McCoy points out that Tocqueville did not refer to American Exceptionalism as Newt Gingrich and Rick Santorum, both competing for the Republican Presidential nomination on firmly conservative platforms (what Mitt Romney would call ‘severe conservatism’ though oddly he applied that epithet, to his time as Governor of Massachusetts). McCoy goes on to claim that the phrase originates in communications between Stalin and American Communists, disappointed by the evident failure of the American working class to embrace Communist revolution. I am not able to judge that claim, but for the moment I’ll take it as true. Anyway, I’m more concerned with Tocqueville. Some of the comments posted criticised McCoy’s claim on the basis that a direct reference to the exceptional status of America can be found in Democracy in America. I tracked down that section online. Of course I have print copies in French and English, or course, but like most people I find quick checks like this easier online, or through the search function on a pdf, rather than thumbing through print copies and that thing at the back called an ‘index’.
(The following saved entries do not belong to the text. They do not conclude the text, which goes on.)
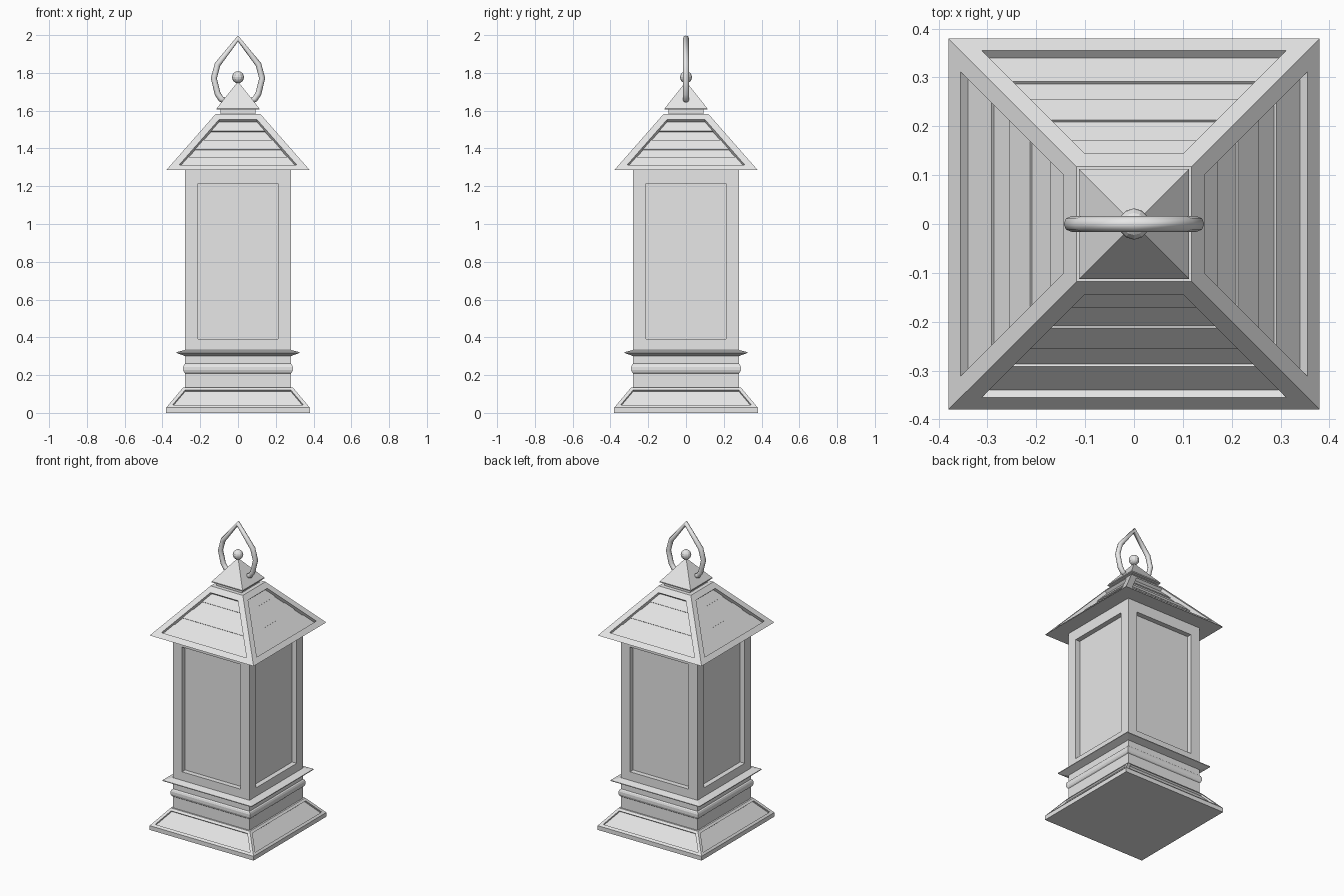
import bpy, bmesh
from mathutils import Matrix, Vector
from math import pi

cube = bpy.data.objects.get("Cube")
if cube:
    bpy.data.objects.remove(cube)

GREY = (0.8, 0.8, 0.8, 1)
metal = bpy.data.materials.new("grey_metal")
metal.use_nodes = True
metal.diffuse_color = GREY
metal.node_tree.nodes["Principled BSDF"].inputs["Base Color"].default_value = GREY


def finish(name, bm):
    bmesh.ops.remove_doubles(bm, verts=bm.verts, dist=0.0002)
    bmesh.ops.recalc_face_normals(bm, faces=bm.faces)
    mesh = bpy.data.meshes.new(name)
    bm.to_mesh(mesh)
    bm.free()
    mesh.materials.append(metal)
    obj = bpy.data.objects.new(name, mesh)
    bpy.context.collection.objects.link(obj)
    return obj


def square_loop(bm, half, z):
    corners = ((-1, -1), (1, -1), (1, 1), (-1, 1))
    return [bm.verts.new((x * half, y * half, z)) for x, y in corners]


def square_stack(name, profile):
    """Square tower with closed ends, from (half width, height) pairs."""
    bm = bmesh.new()
    loops = [square_loop(bm, *p) for p in profile]
    for a, b in zip(loops, loops[1:]):
        for i in range(4):
            j = (i + 1) % 4
            bm.faces.new((a[i], a[j], b[j], b[i]))
    bm.faces.new(loops[0][::-1])
    bm.faces.new(loops[-1])
    return finish(name, bm)


def panelled_frustum(name, bottom, top, margin, rows):
    """Four-sided frustum; each side has a recess given by (fraction up, depth) rows."""
    bm = bmesh.new()
    (r0, z0), (r1, z1) = bottom, top
    normal = Vector((0, -(z1 - z0), r0 - r1)).normalized()
    for k in range(4):
        turn = Matrix.Rotation(k * pi / 2, 3, 'Z')

        def point(side, t, inset, depth=0):
            r = r0 + (r1 - r0) * t
            p = Vector((side * (r - inset), -r, z0 + (z1 - z0) * t))
            return bm.verts.new(turn @ (p - normal * depth))

        def pair(t, inset, depth=0):
            return [point(s, t, inset, depth) for s in (-1, 1)]

        low, high = pair(0, 0), pair(1, 0)
        rims = [pair(t, margin) for t, d in rows]
        floors = [pair(t, margin, d) for t, d in rows]
        # frame around the recess
        bm.faces.new((low[0], low[1], rims[0][1], rims[0][0]))
        bm.faces.new((rims[-1][0], rims[-1][1], high[1], high[0]))
        for s in (0, 1):
            bm.faces.new((low[s], rims[0][s], rims[-1][s], high[s]))
        # reveals at the two ends
        for i in (0, -1):
            bm.faces.new((rims[i][0], rims[i][1], floors[i][1], floors[i][0]))
        # recess floor and side reveals
        for i in range(len(rows) - 1):
            a, b = floors[i], floors[i + 1]
            bm.faces.new((a[0], a[1], b[1], b[0]))
            if rows[i][0] != rows[i + 1][0]:
                for s in (0, 1):
                    bm.faces.new((rims[i][s], rims[i + 1][s], b[s], a[s]))
    bm.faces.new(square_loop(bm, r0, z0)[::-1])
    bm.faces.new(square_loop(bm, r1, z1))
    return finish(name, bm)


# Base
square_stack("base_slab", [(0.38, 0), (0.38, 0.028)])
panelled_frustum("base_skirt", (0.38, 0.028), (0.29, 0.135), 0.022,
                 [(0.12, 0.012), (0.88, 0.012)])

# Body with four recessed panes
panelled_frustum("body", (0.28, 0.13), (0.28, 1.285), 0.067,
                 [(0.225, 0.033), (0.939, 0.033)])

# Mouldings around the foot of the body
square_stack("rounded_moulding", [(0.278, 0.208), (0.286, 0.215), (0.29, 0.226),
                                  (0.29, 0.244), (0.286, 0.255), (0.278, 0.262)])
square_stack("ledge", [(0.278, 0.3), (0.325, 0.317), (0.325, 0.322), (0.278, 0.334)])

# Roof with slats set into each slope
SLAT, GAP = 0.02, 0.026
panelled_frustum("roof", (0.38, 1.285), (0.118, 1.583), 0.044,
                 [(0.094, SLAT), (0.28, SLAT), (0.28, GAP), (0.415, GAP),
                  (0.415, SLAT), (0.58, SLAT), (0.58, GAP), (0.74, GAP),
                  (0.74, SLAT), (0.9, SLAT)])

# Cap
square_stack("cap_neck", [(0.092, 1.58), (0.092, 1.608)])
square_stack("cap", [(0.113, 1.606), (0.113, 1.612), (0.002, 1.752)])

# Ball finial
bm = bmesh.new()
bmesh.ops.create_uvsphere(bm, u_segments=12, v_segments=8, radius=0.032,
                          matrix=Matrix.Translation((0, 0, 1.777)))
finish("ball_finial", bm)

# Pointed hanging ring
half = [(0.068, 1.652), (0.09, 1.662), (0.108, 1.69), (0.128, 1.772), (0.108, 1.845)]
path = half + [(0, 1.982)] + [(-x, z) for x, z in reversed(half)]
curve = bpy.data.curves.new("hanging_ring", 'CURVE')
curve.dimensions = '3D'
curve.bevel_depth = 0.016
curve.bevel_resolution = 2
curve.use_fill_caps = True
spline = curve.splines.new('POLY')
spline.points.add(len(path) - 1)
for p, (x, z) in zip(spline.points, path):
    p.co = (x, 0, z, 1)
source = bpy.data.objects.new("ring_path", curve)
bpy.context.collection.objects.link(source)
bm = bmesh.new()
bm.from_mesh(source.to_mesh())
source.to_mesh_clear()
bpy.data.objects.remove(source)
finish("hanging_ring", bm)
The passage referred to is from the second volume, book II, ‘The Example of the Americans does not Prove that a Democratic People can have no Aptitude and No Taste for Science, Literature or Art‘. Tocqueville does there certainly refer to America as an exception, but not in favourable terms. Tocqueville is referring to the lack of science and interest in science, in America at that time, or so he thinks. I’m not qualified to judge his claim. The chapter as a whole is arguing that this lack of science in America does not show that democracies must lack interest in science. So Tocqueville does not here refer to ‘American Exceptionalism’ in the triumphalist sense attributed to him by some conservative Republicans, and McCoy is right to point that out. In general, despite what Gingrich et al think, Democracy in America is not a hymn to the greatness of America or its exceptional destiny. Tocqueville looks at America to argue that the world is moving towards democracy and that America shows the future, containing warnings about its dangers as well as benefits. He refers critically to to racism and slavery for example, and of course lack of original scientific theory .
It might surprise some people to find the the criticises ‘individualism’ in America, though meaning more what we might mean by egotism rather than individualism. It should also be understood that Tocqueville was very pro-Catholic (though not believing in the truth of Christianity, except possibly on his death bed) and regarded Protestantism as distinctly inferior, and Protestantism was very dominant in America at that time. In general, those who understand anything about French intellectuals and aristocrats of that time (and even now) would not expect them to elevate America above their own country, and Tocqueville fits into that pattern. He certainly did not think that America was the heroic exception, or a model to be followed. Odd that American ‘Exceptionalists’ clearly do believe that the rest of the world should imitate America.
In general, Tocqueville was too great and too complex a thinker to be dragged into partisan party rhetoric or the pamphleteering of attack politicians who like to think of themselves as philosopher princes. Tocqueville’s admirers, and political thinkers influenced by Tocqueville, cover a very wide range or views. There’s certainly an element of aggressive French national pride about him, but also of localism and respect for different within nations. He argued for the role of property and commercial life in prosperity and liberty, but also for a social minimum and a pragmatic approach to political life which goes against some of the absolutist conservatism or libertarianism which sometimes seeks comfort in him. As far as I can imagine him in contemporary politics, I see him as overall a moderate libertarian in social and economic issues, with a tendency to shift unpredictably between social democratic, conservative and libertarian policies according to issues and circumstances . In the fields of national identity and international relations, I see him combining a belief in French grandeur with the grandeur of the European project, and with advocacy of friendship between all democratic peoples expressed through international institutions of a kind in harmony with national pride. I’m very sure he would not be an advocate of America the unique power, or of its imperial destiny soaring above weak willed Europe; and that he would have hated and despised that strong element of American conservative national chauvinism, which make a virtue of France bashing.